COLUMBIA — In response to the ongoing national debate over taking down Confederate monuments, a pair of state senators want to erect a statue on the South Carolina Statehouse grounds to Robert Smalls, an escaped slave who became a Civil War hero and congressman.
The statue of Smalls would help balance protests about some of the 31 monuments and markers on the Statehouse grounds that cannot be removed without a two-thirds votes by the House and Senate. House Speaker Jay Lucas, R-Hartsville, said he would not allow any votes to remove monuments from public grounds during his tenure after lawmakers banished the Confederate flag from the Statehouse in the wake of the 2015 Charleston church shooting.
Sens. Greg Gregory, R-Lancaster, and Darrell Jackson, D-Columbia, said they are looking for a "positive way forward" by adding a historical monument rather than taking one away. Both senators are veterans of the debates that moved the Confederate battle flag from atop the Statehouse dome in 2000 and from the grounds all together in 2015.
“At this time in history our communities, state and country need greater unity and less dissension,” Gregory said. “Removal of historical monuments in South Carolina will create less of the former and more of the latter.”
Jackson said the Statehouse should have monuments that "represents all of South Carolina's history."

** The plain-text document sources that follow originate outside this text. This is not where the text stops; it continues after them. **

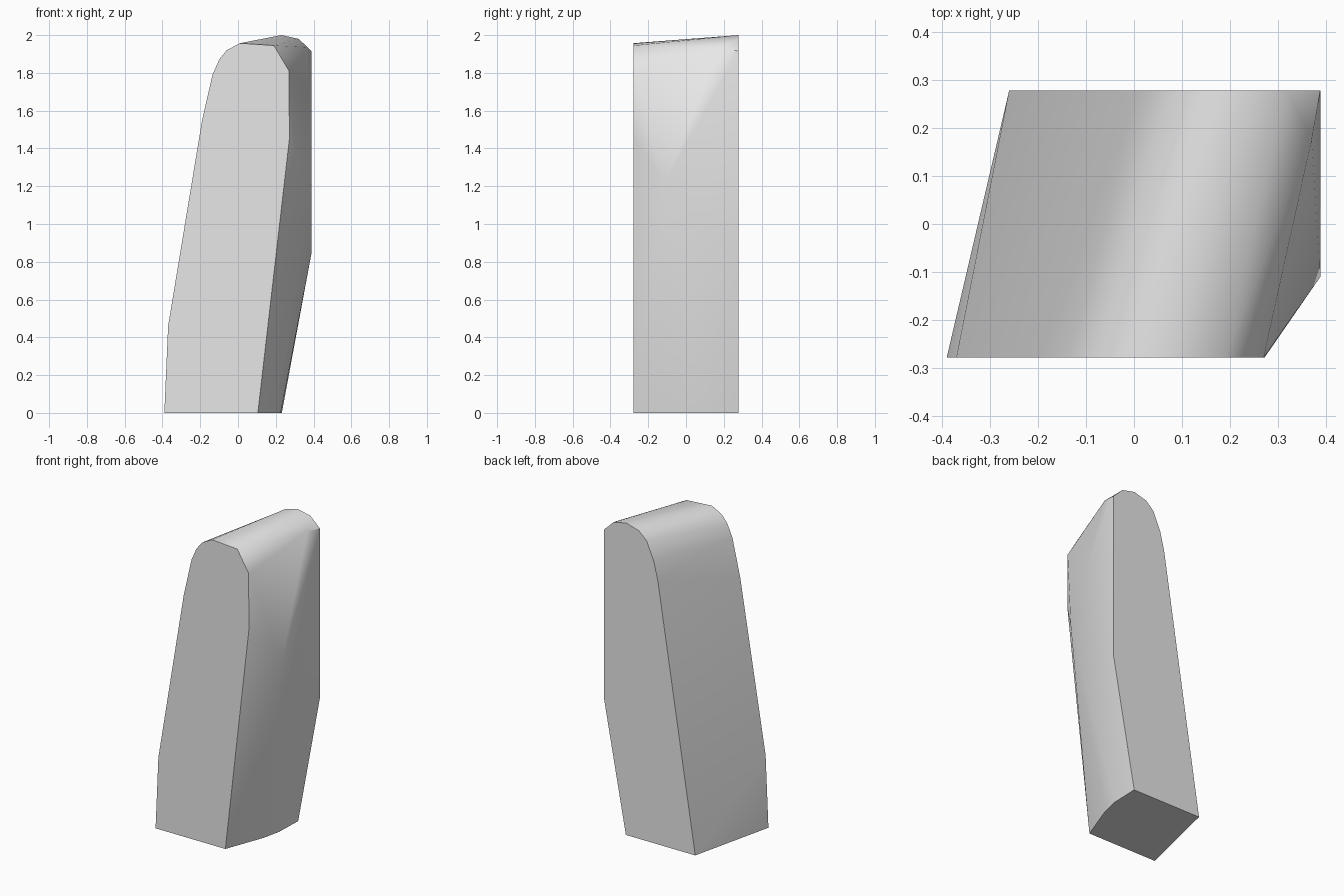
import bpy
import bmesh
import math

cube = bpy.data.objects.get("Cube")
if cube:
    bpy.data.objects.remove(cube, do_unlink=True)

stone = bpy.data.materials.new("pale_grey")
stone.use_nodes = True
colour = (0.8, 0.8, 0.8, 1)
stone.diffuse_color = colour
stone.node_tree.nodes["Principled BSDF"].inputs["Base Color"].default_value = colour

HALF_DEPTH = 0.278

# Flat front outline (x, z)
front = [(-0.39, 0), (-0.37, 0.46), (-0.19, 1.55), (-0.135, 1.79), (-0.10, 1.87),
         (-0.06, 1.92), (0.01, 1.957), (0.19, 1.945), (0.27, 1.81), (0.272, 1.45),
         (0.105, 0)]
# Flat back outline (x, z)
back = [(-0.26, 0), (0.005, 1.69), (0.035, 1.81), (0.085, 1.925), (0.14, 1.975),
        (0.23, 2), (0.32, 1.98), (0.388, 1.915), (0.388, 0.84), (0.232, 0)]
# Worn corners along the bulging side (x, y, z)
bulge = [(0.20, -0.024, 0), (0.226, 0.095, 0), (0.388, -0.11, 1.22),
         (0.388, -0.08, 1.2), (0.37, 0.175, 1.935)]

# Convex slab wrapped around both outlines and the bulge
bm = bmesh.new()
for outline, y in ((front, -HALF_DEPTH), (back, HALF_DEPTH)):
    for x, z in outline:
        bm.verts.new((x, y, z))
for point in bulge:
    bm.verts.new(point)
hull = bmesh.ops.convex_hull(bm, input=bm.verts[:])
loose = [v for v in bm.verts if not v.link_faces]
bmesh.ops.delete(bm, geom=loose, context="VERTS")
bmesh.ops.dissolve_limit(bm, angle_limit=math.radians(0.5),
                         verts=bm.verts[:], edges=bm.edges[:])
bmesh.ops.recalc_face_normals(bm, faces=bm.faces[:])

mesh = bpy.data.meshes.new("standing_stone")
bm.to_mesh(mesh)
bm.free()
mesh.materials.append(stone)
slab = bpy.data.objects.new("standing_stone", mesh)
bpy.context.collection.objects.link(slab)

# Soft sides, crisp front and back rims
bpy.ops.object.select_all(action="DESELECT")
slab.select_set(True)
bpy.context.view_layer.objects.active = slab
bpy.ops.object.shade_smooth_by_angle(angle=math.radians(35))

"Erecting a monument to honor Robert Smalls, who was a heroic and dynamic South Carolinian, is a great step in that direction," Jackson said.
Calls have come in recent weeks to remove Statehouse monuments to Ben Tillman, a former governor and U.S. senator who was an avowed white supremacist, and Dr. J. Marion Sims, considered the father of gynecology who experimented on slaves. The Statehouse grounds also feature monuments to Confederate Women and Wade Hampton, a Confederate general who also became governor and a U.S. senator.
Any new monument would need legislative approval to go on the Statehouse grounds. The senators also would be willing to have a Smalls monument in Charleston. The senators began chatting about the monument last week, said Gregory, who was inspired after reading a Smalls biography over the summer.
Smalls, a boat pilot who sailed ships from Charleston Harbor, escaped with his family in 1862 by commandeering a Confederate steamer. After fighting for the Union, Smalls was elected to the S.C. House and Senate where he pushed a civil rights bill before serving five terms in Congress where he advocated the integration of the armed forces and other racial equality measures.
The proposed monument on the Statehouse grounds is one of several tributes to Smalls that have unfolded since the 150th anniversary of his daring theft of the CSS Planter. The city of Charleston and local historians dedicated a historical marker to Smalls at the northern end of the High Battery. A separate plaque was installed in the city’s Waterfront Park. Meanwhile, some of Smalls’ furnishings and other artifacts are on display inside the Smithsonian’s new Museum of African American History and Culture.
A Smalls monument would join one for African-American history on the Statehouse grounds, erected as part of the compromise that moved the Confederate flag from the dome to a site in front of the Confederate Monument on Gervais Street.
Robert Behre contributed to this report.